George Ciccariello-Maher is Visiting Associate Professor of Political Science at Vassar College.
Don T. Deere is Visiting Assistant Professor of Philosophy at Wesleyan University.
Translator’s Introduction / 1. Places of Enlightenment: Colonial Discourse and Geopolitics of Knowledge in the Century of Enlightenment / 2. Purus ab omnia macula sanguinis: The colonial imaginary of whiteness in New Granada / 3. Imperial Biopolitics: Health and sickness in the framework of Bourbonic reforms / 4. Illegitimate Knowledges: The Enlightenment as mechanism of epistemic expropriation / 5. Striated Spaces: Geography, territorial politics, and population control / Epilogue / Appendix (to the 2nd edition) / Bibliography / Index
With its focus on bio-politics and the creation of an imperial science, Zero-Point Hubris takes decolonial theory to the next level. By focusing on the practices of coloniality in Latin America, Castro-Gómez troubles the rigidity of the binary between center and periphery.
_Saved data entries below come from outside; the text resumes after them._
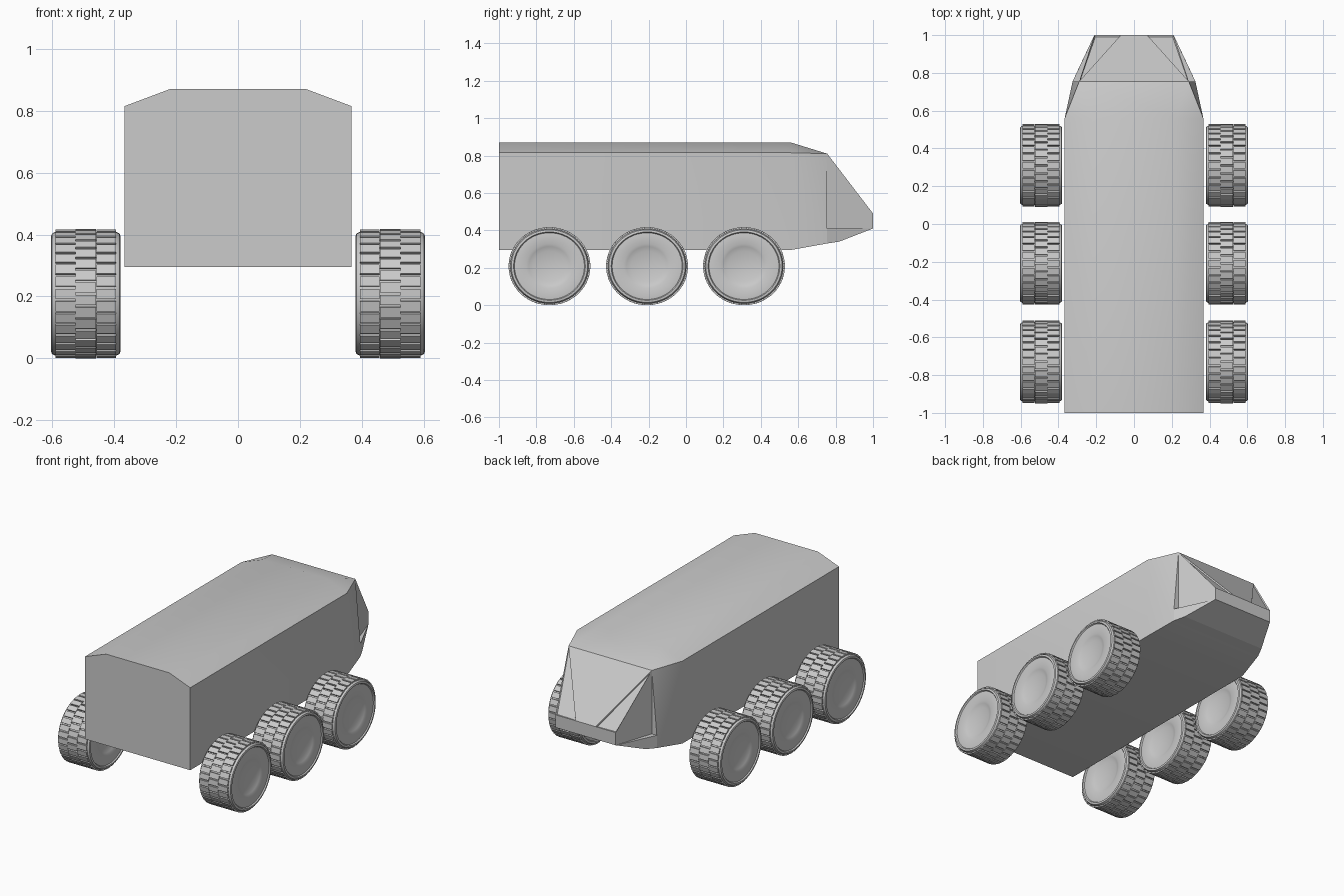
import bpy, bmesh, math
from mathutils import Matrix, Vector

if "Cube" in bpy.data.objects:
    bpy.data.objects.remove(bpy.data.objects["Cube"])


def finish(bm, name, angle=30, recalc=True):
    if recalc:
        bmesh.ops.recalc_face_normals(bm, faces=bm.faces[:])
    me = bpy.data.meshes.new(name)
    bm.to_mesh(me)
    bm.free()
    me.shade_smooth()
    me.set_sharp_from_angle(angle=math.radians(angle))
    return me


def place(name, me, loc=(0, 0, 0), scale=(1, 1, 1)):
    ob = bpy.data.objects.new(name, me)
    ob.location, ob.scale = loc, scale
    bpy.context.collection.objects.link(ob)
    return ob


def mirrored_hull(name, points, angle):
    bm = bmesh.new()
    for x, y, z in points:
        for s in (-1, 1):
            bm.verts.new((s * x, y, z))
    res = bmesh.ops.convex_hull(bm, input=bm.verts[:])
    loose = [v for v in bm.verts if not v.link_faces]
    bmesh.ops.delete(bm, geom=loose, context='VERTS')
    bmesh.ops.dissolve_limit(bm, angle_limit=0.01, verts=bm.verts[:], edges=bm.edges[:])
    place(name, finish(bm, name, angle))


# main hull with chamfered roof, tapering towards the nose
section = [(.367, .295), (.367, .815), (.22, .87)]
hull = [(x, y, z) for y in (-1, .56) for x, z in section]
hull += [(.325, .755, .33), (.325, .755, .41), (.29, .755, .81)]
mirrored_hull("main_hull", hull, 25)

# wedge under the cab
mirrored_hull("lower_nose", [(.325, .755, .33), (.325, .755, .41), (.295, .82, .34),
                             (.21, 1, .41)], 5)

# cab with sloping windscreen, recessed corner panels and side windows
bm = bmesh.new()
half = [(.29, .755, .81), (.07, 1, .49), (.21, 1, .49), (.21, 1, .41), (.29, .755, .41)]
R = [bm.verts.new(p) for p in half]
L = [bm.verts.new((-x, y, z)) for x, y, z in half]
bm.faces.new((R[0], L[0], L[1], R[1]))
bm.faces.new((R[1], L[1], L[2], L[3], R[3], R[2]))
bm.faces.new((R[3], L[3], L[4], R[4]))
bm.faces.new((R[4], L[4], L[0], R[0]))
corners = []
for S in (R, L):
    corners.append(bm.faces.new((S[0], S[1], S[2])))
    bm.faces.new((S[0], S[2], S[3]))
    bm.faces.new((S[0], S[3], S[4]))
bmesh.ops.recalc_face_normals(bm, faces=bm.faces[:])
bmesh.ops.inset_individual(bm, faces=corners, thickness=.008, depth=-.008)
place("cab", finish(bm, "cab", 5, recalc=False))

# tyre with dished wheel faces, turned around the x axis
bm = bmesh.new()
side = [(.088, 0), (.089, .085), (.098, .11), (.103, .125), (.105, .18), (.104, .187),
        (.111, .192), (.112, .197), (.109, .204), (.098, .210)]
profile = side + [(-x, r) for x, r in reversed(side)]
verts = [bm.verts.new((x, 0, r)) for x, r in profile]
edges = [bm.edges.new(p) for p in zip(verts, verts[1:])]
bmesh.ops.spin(bm, geom=verts + edges, cent=(0, 0, 0), axis=(1, 0, 0),
               angle=2 * math.pi, steps=48)
bmesh.ops.remove_doubles(bm, verts=bm.verts[:], dist=.0005)
tyre = finish(bm, "tyre", 35)

# three staggered rows of tread blocks
bm = bmesh.new()
COUNT = 32
step = 2 * math.pi / COUNT
for x, w, shift in ((-.066, .064, 0), (0, .066, .5), (.066, .064, 0)):
    for i in range(COUNT):
        m = (Matrix.Rotation((i + shift) * step, 4, 'X')
             @ Matrix.Translation((x, 0, .211))
             @ Matrix.Diagonal((w, .034, .015, 1)))
        bmesh.ops.create_cube(bm, size=1, matrix=m)
tread = finish(bm, "tread", 20)

# six wheels
for s, side_name in ((-1, "left"), (1, "right")):
    for y, row in ((-.73, "rear"), (-.208, "middle"), (.31, "front")):
        loc, sc = (s * .492, y, .2085), (1, 1, .953)
        place(f"{row}_{side_name}_tyre", tyre, loc, sc)
        place(f"{row}_{side_name}_tread", tread, loc, sc)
He shows how Criollo elites in Latin America fashioned a distinctive form of whiteness, naturalizing inequality and their own privilege. This is a critically important work.— Linda Martín Alcoff, professor of philosophy, City University of New York
Santiago Castro-Gómez is undoubtedly one of the most original Latin American philosophers of the last two decades. Through a series of brilliant books, some of which are finally appearing in English, he has carved a distinct path between the historicizing history of ideas (which gave us Latinamericanism) and an ontologizing decolonial theorizing (which gave us the coloniality of power). Provincializing and localizing the genealogical method Castro-Gómez has forged a powerful analytical method that focuses on epistemic, governmentality, and racializing practices and regimes that renders legible the dialectics between coloniality and modernity. After Zero-Point Hubris we can talk about decolonizing genealogies and we will have to read both Immanuel Kant and Michel Foucault differently.— Eduardo Mendieta, Professor of Philosophy, Pennsylvania State University